About this task >>
What lines in the listing below hold the string "profile"? Please copy them out.
========================
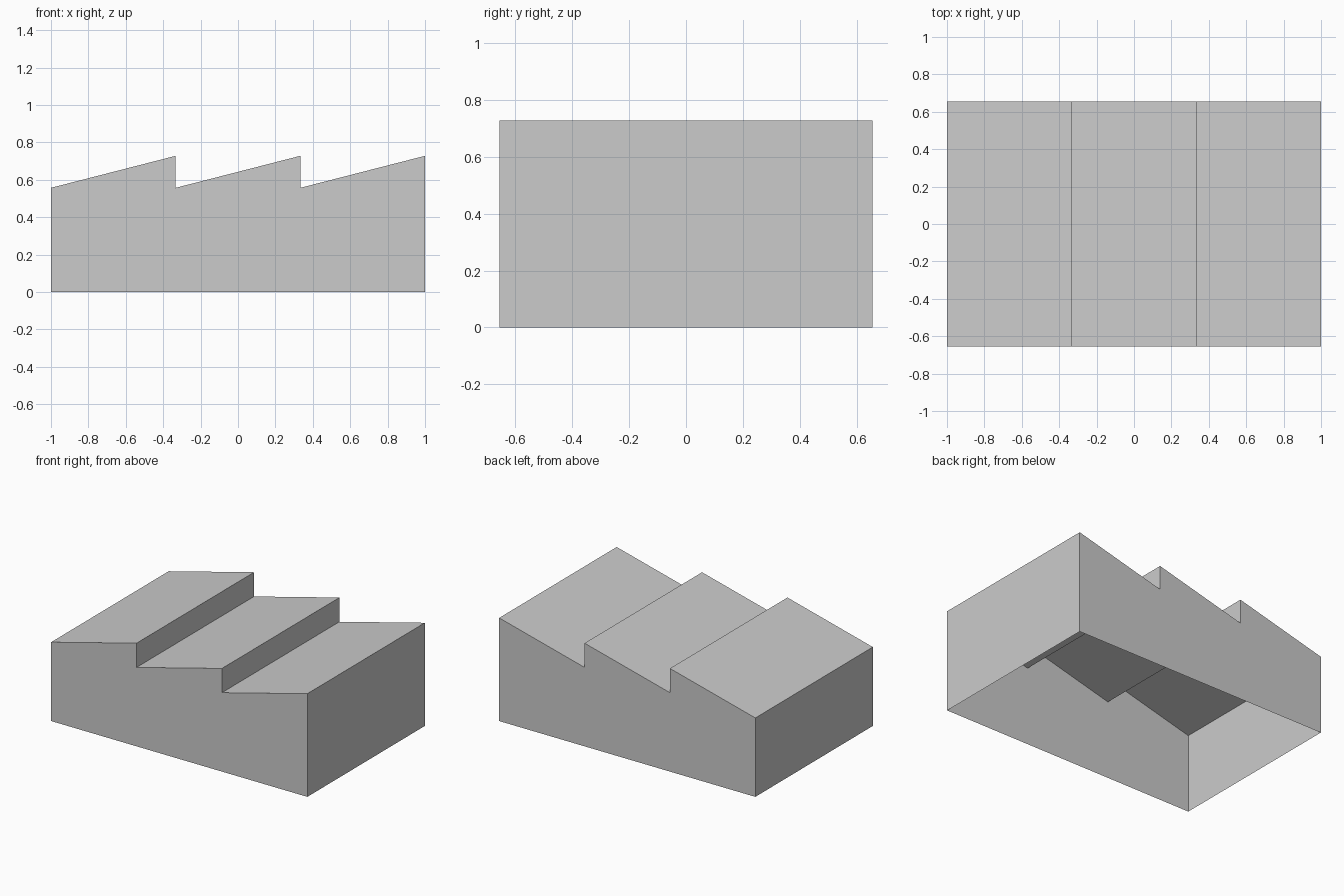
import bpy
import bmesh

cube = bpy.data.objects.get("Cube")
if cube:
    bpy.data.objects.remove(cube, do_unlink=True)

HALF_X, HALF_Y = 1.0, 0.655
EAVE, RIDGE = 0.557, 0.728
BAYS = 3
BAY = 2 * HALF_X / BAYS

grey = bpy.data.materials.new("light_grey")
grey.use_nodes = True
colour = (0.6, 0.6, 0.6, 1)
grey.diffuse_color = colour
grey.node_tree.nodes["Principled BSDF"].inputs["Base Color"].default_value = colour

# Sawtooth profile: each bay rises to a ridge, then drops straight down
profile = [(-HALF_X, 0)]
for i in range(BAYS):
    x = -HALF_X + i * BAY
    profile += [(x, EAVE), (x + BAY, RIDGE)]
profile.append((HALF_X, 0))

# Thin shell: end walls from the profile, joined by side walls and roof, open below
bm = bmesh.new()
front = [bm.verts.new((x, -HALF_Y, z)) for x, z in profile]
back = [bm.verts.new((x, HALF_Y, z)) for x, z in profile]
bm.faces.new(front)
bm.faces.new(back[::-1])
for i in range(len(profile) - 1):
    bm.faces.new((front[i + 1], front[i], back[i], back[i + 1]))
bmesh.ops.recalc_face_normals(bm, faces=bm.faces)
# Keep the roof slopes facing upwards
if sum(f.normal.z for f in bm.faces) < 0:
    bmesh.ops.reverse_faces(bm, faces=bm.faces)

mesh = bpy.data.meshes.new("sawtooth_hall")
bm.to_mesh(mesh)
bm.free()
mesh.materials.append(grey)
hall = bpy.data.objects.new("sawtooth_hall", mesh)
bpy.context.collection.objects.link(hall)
========================
Task result >>
# Sawtooth profile: each bay rises to a ridge, then drops straight down
profile = [(-HALF_X, 0)]
    profile += [(x, EAVE), (x + BAY, RIDGE)]
profile.append((HALF_X, 0))
# Thin shell: end walls from the profile, joined by side walls and roof, open below
front = [bm.verts.new((x, -HALF_Y, z)) for x, z in profile]
back = [bm.verts.new((x, HALF_Y, z)) for x, z in profile]
for i in range(len(profile) - 1):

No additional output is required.